SEMINOLE — One of the key elements of the new Waterfront Park is now open for residents to enjoy.

City and community leaders joined Oct. 23 to cut the ribbon on the park’s new boardwalk that overlooks Boca Ciega Bay.

The latest addition to the park, which is along Park Boulevard next to Home Depot, is 10 feet wide, made of composite wood and features two designated fishing areas.

Its estimated cost was just over $141,000.

Other elements of the park are also wrapping up, such as pavilions, sidewalks and the 2,400-square foot, $426,000 facility for restrooms and storage.

“That restroom facility, it looks like we could have a council meeting there,” Mayor Leslie Waters joked during an Oct. 13 City Council meeting.

Waterfront Park playground

This image shows what the new playground will look like at Waterfront Park. It also shows the size of the shade structures, which has been a concern for some residents.

Construction of a $750,000 all-abilities playground also is expected to commence soon. The playground will be fully accessible to those in wheelchairs and mobility devices, as well as have components incorporating imaginative and sensory play.

The city was awarded a $250,000 grant from the Florida Recreation Development Assistance Program for the playground. A $200,000 grant from the National Park Service’s Land and Water Conservation Fund will also help fund portions of the projects.

Some residents have expressed concern about a lack of shade at the playground and have even called for the city to install a water splash pad.

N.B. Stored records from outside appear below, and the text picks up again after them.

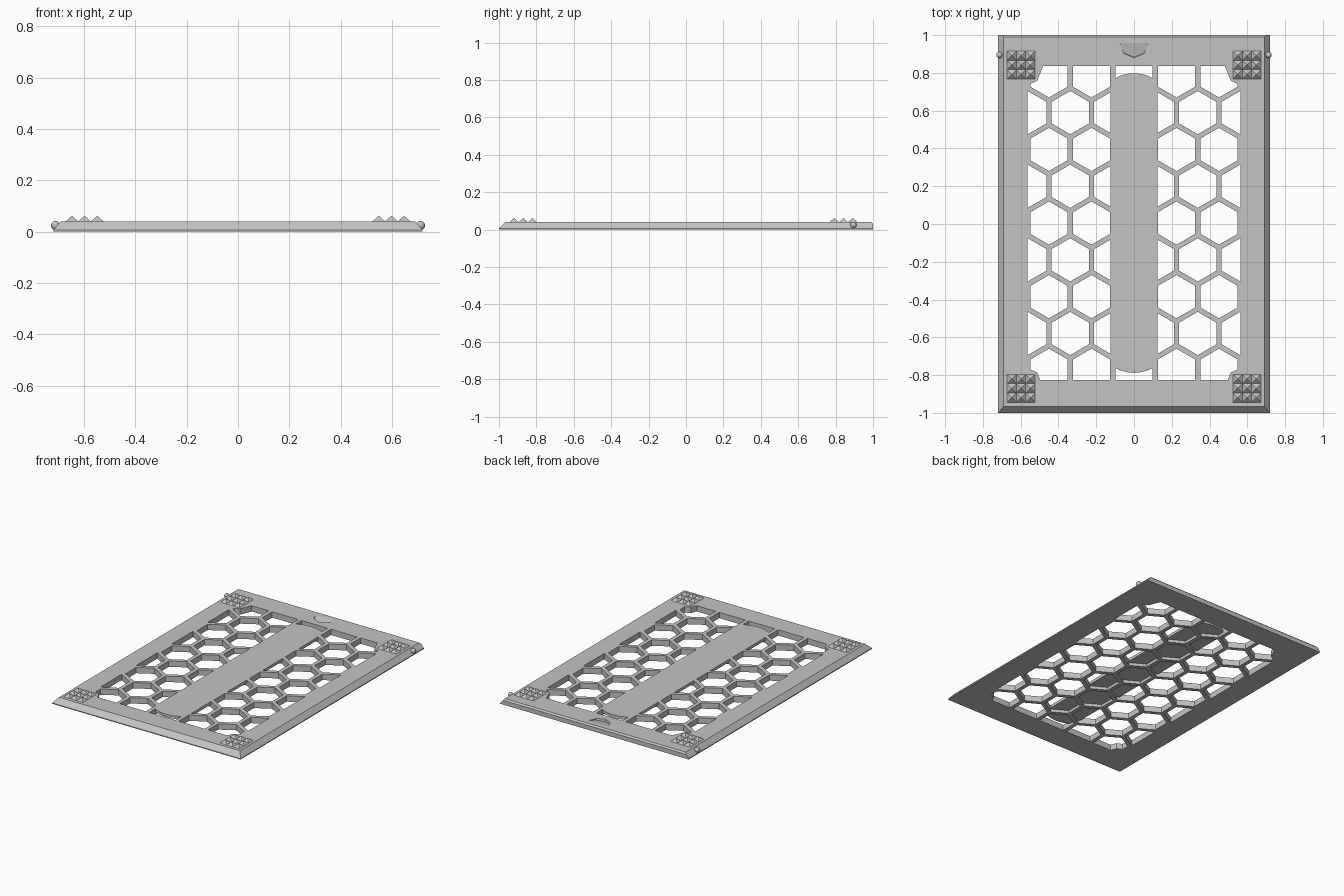
import bpy
import bmesh
from math import pi, sqrt
from mathutils import Matrix, Vector

cube = bpy.data.objects.get("Cube")
if cube:
    bpy.data.objects.remove(cube, do_unlink=True)

grey = bpy.data.materials.new("light_grey")
grey.use_nodes = True
COLOUR = (0.55, 0.55, 0.55, 1)
grey.diffuse_color = COLOUR
grey.node_tree.nodes["Principled BSDF"].inputs["Base Color"].default_value = COLOUR

TOP = 0.04          # plate thickness
PITCH = 0.225       # honeycomb spacing
WALL = 0.027        # honeycomb wall
SHIFT = 0.005       # honeycomb offset along y
PADS = [(sx * 0.598, y) for sx in (-1, 1) for y in (0.842, -0.87)]


def finish(bm, name):
    bmesh.ops.recalc_face_normals(bm, faces=bm.faces)
    mesh = bpy.data.meshes.new(name)
    bm.to_mesh(mesh)
    bm.free()
    mesh.materials.append(grey)
    ob = bpy.data.objects.new(name, mesh)
    bpy.context.collection.objects.link(ob)
    return ob


def prism(bm, sides, radius, matrix, depth=0.2, tip=None):
    bmesh.ops.create_cone(bm, cap_ends=True, segments=sides, radius1=radius,
                          radius2=radius if tip is None else tip,
                          depth=depth, matrix=matrix)


def extrude_outline(bm, points, direction):
    face = bm.faces.new([bm.verts.new(p) for p in points])
    out = bmesh.ops.extrude_face_region(bm, geom=[face])
    moved = [v for v in out["geom"] if isinstance(v, bmesh.types.BMVert)]
    bmesh.ops.translate(bm, verts=moved, vec=direction)


def combine(target, tool, operation):
    """Apply a boolean and discard the tool."""
    tool.hide_render = True
    mod = target.modifiers.new("cut", 'BOOLEAN')
    mod.operation = operation
    mod.solver = 'EXACT'
    mod.object = tool
    graph = bpy.context.evaluated_depsgraph_get()
    mesh = bpy.data.meshes.new_from_object(target.evaluated_get(graph))
    target.modifiers.clear()
    target.data = mesh
    bpy.data.objects.remove(tool, do_unlink=True)


# Plate: side profile run across the width, sides bevelled by cutting planes
bm = bmesh.new()
profile = [(-1, 0), (-1, 0.006), (-0.967, TOP), (0.99, TOP), (1, 0.03), (1, 0)]
extrude_outline(bm, [(-0.72, y, z) for y, z in profile], (1.44, 0, 0))
for sx in (-1, 1):
    cut = bmesh.ops.bisect_plane(
        bm, geom=bm.verts[:] + bm.edges[:] + bm.faces[:],
        plane_co=(sx * 0.72, 0, 0.006), plane_no=(sx * 0.034, 0, 0.029),
        clear_outer=True)
    edges = [e for e in cut["geom_cut"] if isinstance(e, bmesh.types.BMEdge)]
    bmesh.ops.holes_fill(bm, edges=edges)
plate = finish(bm, "honeycomb_plate")

# Honeycomb cells
bm = bmesh.new()
for row in range(-4, 5):
    odd = row % 2
    for col in range(-3, 3 if odd else 4):
        x = (col + 0.5 * odd) * PITCH
        if abs(x) < 0.6:
            spot = Vector((x, row * PITCH * sqrt(3) / 2 + SHIFT, 0))
            prism(bm, 6, (PITCH - WALL) / sqrt(3), Matrix.Translation(spot))
cells = finish(bm, "cell_cutter")

# Rectangular limit of the honeycomb
bm = bmesh.new()
bmesh.ops.create_cube(bm, size=1, matrix=Matrix.Translation((0, SHIFT, 0))
                      @ Matrix.Diagonal((1.13, 1.662, 1, 1)))
combine(cells, finish(bm, "window_limit"), 'INTERSECT')

# Octagonal corner pads stay solid
bm = bmesh.new()
for x, y in PADS:
    prism(bm, 8, 0.12, Matrix.Translation((x, y, 0)), depth=0.4)
combine(cells, finish(bm, "pad_keep"), 'DIFFERENCE')

# Central strip with arched ends covers the upper half of the cells
bm = bmesh.new()
HALF, ARC = 0.125, 0.2
xs = [HALF * (1 - i / 6) for i in range(13)]
arch = [(x, 0.593 + sqrt(ARC ** 2 - x ** 2)) for x in xs]
outline = arch + [(-x, -y) for x, y in arch]
extrude_outline(bm, [(x, y + SHIFT, 0.02) for x, y in outline], (0, 0, 0.3))
combine(cells, finish(bm, "strip_keep"), 'DIFFERENCE')
combine(plate, cells, 'DIFFERENCE')

# Thumb notch: tilted octagonal cut, deepest towards the middle
bm = bmesh.new()
prism(bm, 8, 0.075, Matrix.Translation((0, 0.957, TOP))
      @ Matrix.Rotation(0.2, 4, 'X') @ Matrix.Translation((0, 0, 0.1)))
combine(plate, finish(bm, "notch_cutter"), 'DIFFERENCE')

# Grip studs: three by three pyramids on each corner pad
STUD, RISE = 0.0495, 0.022
bm = bmesh.new()
for px, py in PADS:
    for i in (-1, 0, 1):
        for j in (-1, 0, 1):
            place = Matrix.Translation((px + i * STUD, py + j * STUD, TOP + RISE / 2))
            prism(bm, 4, STUD / sqrt(2), place @ Matrix.Rotation(pi / 4, 4, 'Z'),
                  depth=RISE, tip=0)
finish(bm, "grip_studs")

# Locking bumps near the back of each side
for side, sx in (("left", 1), ("right", -1)):
    bm = bmesh.new()
    bmesh.ops.create_uvsphere(bm, u_segments=16, v_segments=10, radius=0.017,
                              matrix=Matrix.Translation((sx * 0.712, 0.895, 0.025)))
    bump = finish(bm, side + "_locking_bump")
    for face in bump.data.polygons:
        face.use_smooth = True
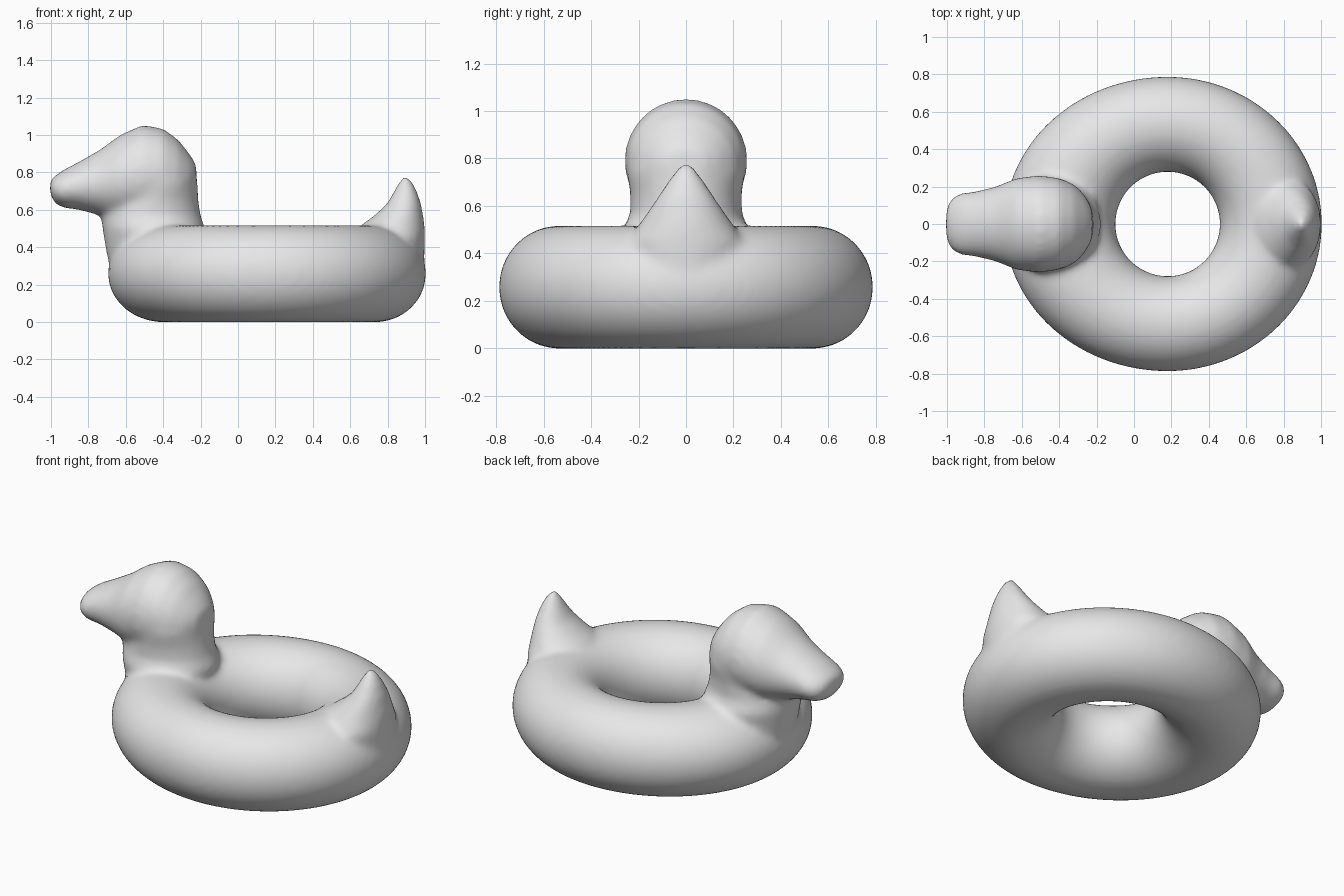
import bpy, bmesh
from math import sin, cos, pi, hypot
from mathutils import Vector

if "Cube" in bpy.data.objects:
    bpy.data.objects.remove(bpy.data.objects["Cube"], do_unlink=True)

bm = bmesh.new()


def skin(rings, loop=False):
    """Bridge equal rings of points; cap the ends unless the strip loops."""
    rows = [[bm.verts.new(p) for p in ring] for ring in rings]
    n = len(rows[0])
    pairs = list(zip(rows, rows[1:])) + ([(rows[-1], rows[0])] if loop else [])
    for a, b in pairs:
        for i in range(n):
            j = (i + 1) % n
            bm.faces.new((a[i], a[j], b[j], b[i]))
    if not loop:
        bm.faces.new(rows[0][::-1])
        bm.faces.new(rows[-1])


def oval(n=40):
    return [(cos(2 * pi * i / n), sin(2 * pi * i / n)) for i in range(n)]


def upright(sections):
    """Stack ovals given as height, x start, x end, half width."""
    skin([[Vector(((a + b) / 2 + c * (b - a) / 2, s * w, z)) for c, s in oval()]
          for z, a, b, w in sections])


def lengthwise(sections):
    """Line up ovals along x given as x, low z, high z, half width."""
    skin([[Vector((x, c * w, (lo + hi) / 2 + s * (hi - lo) / 2)) for c, s in oval()]
          for x, lo, hi, w in sections])


# Swim ring: round hole, slightly egg-shaped outline
CENTRE, HOLE, HALF_HEIGHT = 0.18, 0.279, 0.259
rings = []
for c, s in oval(96):
    reach = 0.825 if c > 0 else 0.875
    outer = 1 / hypot(c / reach, s / 0.788)
    mid, half = (outer + HOLE) / 2, (outer - HOLE) / 2
    rings.append([Vector((CENTRE + c * (mid + half * u), s * (mid + half * u),
                          0.258 + HALF_HEIGHT * v)) for u, v in oval(48)])
skin(rings, loop=True)

# Neck and chest
upright([(.2, -.64, -.25, .15), (.35, -.70, -.2, .24), (.5, -.725, -.175, .265),
         (.57, -.73, -.2, .235), (.65, -.70, -.212, .235),
         (.75, -.66, -.217, .25), (.85, -.6, -.24, .2)])

# Head and bill
lengthwise([(-1.005, .68, .76, .08), (-.975, .63, .785, .14), (-.93, .61, .815, .165),
            (-.85, .60, .857, .174), (-.74, .57, .92, .20), (-.63, .54, 1.0, .245),
            (-.51, .53, 1.054, .26), (-.40, .54, 1.034, .246), (-.32, .57, .975, .207),
            (-.26, .62, .9, .15), (-.222, .7, .84, .08)])

# Upturned tail
upright([(.3, .72, .995, .2), (.45, .67, 1.0, .24), (.52, .66, .998, .2),
         (.57, .73, .99, .165), (.63, .795, .98, .125), (.70, .835, .957, .08),
         (.75, .86, .932, .045), (.777, .88, .91, .02)])

bmesh.ops.recalc_face_normals(bm, faces=bm.faces[:])
mesh = bpy.data.meshes.new("duck_swim_ring")
bm.to_mesh(mesh)
bm.free()
duck = bpy.data.objects.new("duck_swim_ring", mesh)
bpy.context.collection.objects.link(duck)

# Plain grey vinyl
grey = bpy.data.materials.new("light grey")
grey.use_nodes = True
grey.diffuse_color = (0.8, 0.8, 0.8, 1)
grey.node_tree.nodes["Principled BSDF"].inputs["Base Color"].default_value = (0.8, 0.8, 0.8, 1)
mesh.materials.append(grey)

# Fuse the parts into one skin and soften the joins
fuse = duck.modifiers.new("fuse", 'REMESH')
fuse.mode = 'VOXEL'
fuse.voxel_size = 0.018
fuse.use_smooth_shade = True
soften = duck.modifiers.new("soften", 'SMOOTH')
soften.factor = 0.5
soften.iterations = 12
for poly in mesh.polygons:
    poly.use_smooth = True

Recreation Director Becky Gunter advised against it, however, citing health concerns, logistics and expense. It’s possible the city would also have to keep a lifeguard on site.

Vice Mayor Chris Burke recommended the city explore large water misters.

On Oct. 13, City Manager Ann Toney-Deal advised against the move, noting that Playmore Recreational Products and Services said the addition of water misters would void the warranty for the playground.

Gunter also called her counterparts in other cities in the county and none of them use misters, citing health and safety concerns.

Toney-Deal told council members that shade shouldn’t be a big concern, though, because shade structures are implemented into the design, including landscaping and trees like red cedars and rainbow eucalyptus.

“We can’t have a total shade area, but there are certainly opportunities to get out of the sun,” she said.

She added that more could be added later.

“After the park is developed and we see how it is, we can go back in and maybe put in a couple more shade structures,” she said. “But any large shade structures would change the dynamic of the playground. It would change the cost of the playground and we feel like there are sufficient areas to have a respite from the sun.”